The outpouring of grief over the death of our Principal Mike Ovey has been extraordinary. So much has been said. So much is still to be said. So much could be said.
Mike was my dear friend and brother, my boss and co-conspirator, my mentor and inspiration. I just wanted to say a few personal words which I know reflect the thoughts of our community at Oak Hill College.
We were astounded by Mike’s towering intellect, insight, originality and orthodoxy: a theological savant.
We were amazed at his pastoral heart and wisdom; his generosity of time (which often bordered on the ridiculous); his kindness, vulnerability, and the fact that he seemed to have no ego.
We were astonished by his terrible and inappropriate jokes, his social awkwardness and his administrative incompetence.
Mike’s death on Saturday has left us all devastated.

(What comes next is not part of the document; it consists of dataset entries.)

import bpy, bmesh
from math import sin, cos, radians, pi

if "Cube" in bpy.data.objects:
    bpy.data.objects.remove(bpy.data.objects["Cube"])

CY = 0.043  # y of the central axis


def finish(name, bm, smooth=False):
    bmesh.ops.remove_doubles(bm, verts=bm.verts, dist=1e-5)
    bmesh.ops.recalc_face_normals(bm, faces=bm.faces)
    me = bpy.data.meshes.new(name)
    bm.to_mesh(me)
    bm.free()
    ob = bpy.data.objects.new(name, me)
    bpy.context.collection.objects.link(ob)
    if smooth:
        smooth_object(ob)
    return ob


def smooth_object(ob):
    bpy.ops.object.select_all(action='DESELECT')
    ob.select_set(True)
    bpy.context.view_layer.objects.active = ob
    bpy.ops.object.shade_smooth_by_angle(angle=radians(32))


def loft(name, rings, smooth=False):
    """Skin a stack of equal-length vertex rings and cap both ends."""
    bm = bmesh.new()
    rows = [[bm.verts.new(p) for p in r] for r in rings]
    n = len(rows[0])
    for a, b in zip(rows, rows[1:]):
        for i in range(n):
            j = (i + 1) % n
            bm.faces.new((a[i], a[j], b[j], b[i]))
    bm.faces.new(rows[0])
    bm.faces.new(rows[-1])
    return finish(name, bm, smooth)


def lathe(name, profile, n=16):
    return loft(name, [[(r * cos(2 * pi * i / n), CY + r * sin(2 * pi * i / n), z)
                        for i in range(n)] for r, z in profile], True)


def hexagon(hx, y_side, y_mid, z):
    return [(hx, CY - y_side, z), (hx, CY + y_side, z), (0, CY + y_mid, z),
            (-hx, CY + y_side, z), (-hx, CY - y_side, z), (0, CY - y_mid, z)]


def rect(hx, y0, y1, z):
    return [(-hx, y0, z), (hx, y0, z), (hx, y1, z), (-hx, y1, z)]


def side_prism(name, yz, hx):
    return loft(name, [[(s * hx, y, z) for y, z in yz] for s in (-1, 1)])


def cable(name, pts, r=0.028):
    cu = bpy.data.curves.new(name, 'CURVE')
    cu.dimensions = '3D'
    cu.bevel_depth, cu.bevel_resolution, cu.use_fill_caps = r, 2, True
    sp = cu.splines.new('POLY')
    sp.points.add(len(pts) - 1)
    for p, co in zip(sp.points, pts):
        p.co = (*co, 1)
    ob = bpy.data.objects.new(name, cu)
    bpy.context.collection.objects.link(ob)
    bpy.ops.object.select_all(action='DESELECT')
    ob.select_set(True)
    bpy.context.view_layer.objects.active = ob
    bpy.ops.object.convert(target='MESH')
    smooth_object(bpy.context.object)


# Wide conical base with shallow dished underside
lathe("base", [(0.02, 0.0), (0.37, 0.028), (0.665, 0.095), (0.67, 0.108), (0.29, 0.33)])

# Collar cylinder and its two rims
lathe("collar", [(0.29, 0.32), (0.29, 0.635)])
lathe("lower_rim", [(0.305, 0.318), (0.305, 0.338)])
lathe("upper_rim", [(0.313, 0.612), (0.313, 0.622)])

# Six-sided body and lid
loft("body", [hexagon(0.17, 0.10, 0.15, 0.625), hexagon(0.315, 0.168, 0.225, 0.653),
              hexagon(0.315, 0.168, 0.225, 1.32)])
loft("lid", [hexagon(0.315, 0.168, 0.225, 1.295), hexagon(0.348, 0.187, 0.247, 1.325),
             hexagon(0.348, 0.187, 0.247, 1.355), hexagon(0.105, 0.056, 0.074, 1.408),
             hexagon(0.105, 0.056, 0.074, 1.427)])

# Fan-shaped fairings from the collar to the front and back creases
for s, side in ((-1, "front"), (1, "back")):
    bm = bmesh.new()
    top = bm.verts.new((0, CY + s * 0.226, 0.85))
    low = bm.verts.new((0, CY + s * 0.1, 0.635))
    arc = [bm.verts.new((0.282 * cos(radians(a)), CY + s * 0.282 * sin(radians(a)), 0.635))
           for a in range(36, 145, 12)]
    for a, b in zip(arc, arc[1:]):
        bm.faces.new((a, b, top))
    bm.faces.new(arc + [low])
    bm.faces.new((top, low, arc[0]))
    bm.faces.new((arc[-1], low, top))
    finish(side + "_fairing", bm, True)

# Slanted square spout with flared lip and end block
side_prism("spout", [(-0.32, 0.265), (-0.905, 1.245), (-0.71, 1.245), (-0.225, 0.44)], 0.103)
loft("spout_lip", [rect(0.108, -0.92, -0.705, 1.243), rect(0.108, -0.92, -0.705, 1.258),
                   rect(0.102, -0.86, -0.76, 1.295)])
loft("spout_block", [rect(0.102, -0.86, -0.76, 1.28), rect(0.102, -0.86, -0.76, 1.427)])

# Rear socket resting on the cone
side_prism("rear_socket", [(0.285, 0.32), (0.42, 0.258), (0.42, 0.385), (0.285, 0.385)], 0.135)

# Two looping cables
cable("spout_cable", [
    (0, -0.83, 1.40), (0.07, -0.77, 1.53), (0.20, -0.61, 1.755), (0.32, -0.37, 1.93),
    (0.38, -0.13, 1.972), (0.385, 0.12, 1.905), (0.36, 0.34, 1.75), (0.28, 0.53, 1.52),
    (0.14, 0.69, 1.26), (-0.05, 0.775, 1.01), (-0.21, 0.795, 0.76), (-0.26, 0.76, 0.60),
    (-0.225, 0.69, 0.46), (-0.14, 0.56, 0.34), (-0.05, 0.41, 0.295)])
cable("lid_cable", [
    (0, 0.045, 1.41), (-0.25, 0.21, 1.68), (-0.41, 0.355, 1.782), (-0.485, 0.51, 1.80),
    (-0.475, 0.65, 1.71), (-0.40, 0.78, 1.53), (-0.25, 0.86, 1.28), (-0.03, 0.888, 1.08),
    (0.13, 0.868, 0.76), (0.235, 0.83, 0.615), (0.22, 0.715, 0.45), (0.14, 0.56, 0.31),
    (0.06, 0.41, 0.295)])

I have never questioned a providence so much in my life and never has Mike’s teaching on the Creator-creature distinction been more applied to the difference between our plans and that of our Maker’s.
Appropriately as a college community, we spent much of Monday mourning, crying, remembering and meditating on these words from Deuteronomy: ‘The secret things belong to the LORD our God, but the things revealed belong to us and to our children forever, that we may follow all the words of this law’ (Deuteronomy 29:29).
Mike was our leader and we loved him. But more he was the Lord’s and the Lord loves him more.
Of all the amazing support I’ve received in the last two days, it is this little Spurgeon meditation on John’s gospel (Mike’s beloved John’s gospel) which has given me great comfort through all the tears.
Father, I will that they also, whom Thou hast given Me, be with Me where I am.
O Death! Why dost thou touch the tree beneath whose spreading branches weariness hath rest? Why dost thou snatch away the excellent of the earth, in whom is our delight? If thou must use thine axe, use it upon the trees which yield no fruit; thou mightst be thanked then. But why wilt thou fell the goodly cedars of Lebanon? O stay thine axe, and spare the righteous. But no, it must not be; death smites the goodliest of our friends; the most generous, the most prayerful, the most holy, the most devoted must die. And why? It is through Jesus’ prevailing prayer – ‘Father, I will that they also, whom Thou hast given Me, be with Me where I am’. It is that which bears them on eagle’s wings to heaven. Every time a believer mounts from this earth to paradise, it is an answer to Christ’s prayer. A good old divine remarks, ‘Many times Jesus and His people pull against one another in prayer. You bend your knee in prayer and say, “Father, I will that Thy saints be with me where I am”; Christ says, “Father, I will that they also, whom Thou hast given Me, be with Me where I am”.’ Thus the disciple is at cross-purposes with his Lord. The soul cannot be in both places: the beloved one cannot be with Christ and with you too. Now, which pleader shall win the day? If you had your choice; if the King should step from His throne, and say, ‘Here are two supplicants praying in opposition to one another, which shall be answered?’ Oh! I am sure, though it were agony, you would start from your feet, and say, ‘Jesus, not my will, but Thine be done’. You would give up your prayer for your loved one’s life, if you could realise the thought that Christ is praying in the opposite direction – ‘Father, I will that they also, whom Thou hast given Me, be with Me where I am’. Lord, Thou shalt have them. By faith we let them go. (CH Spurgeon, Morning & Evening)
Having let Mike go, we are resolved more than ever to build on his huge legacy in the training of men and women to be servant leaders who can be the best possible gift to Christ’s church. We thank God for his life.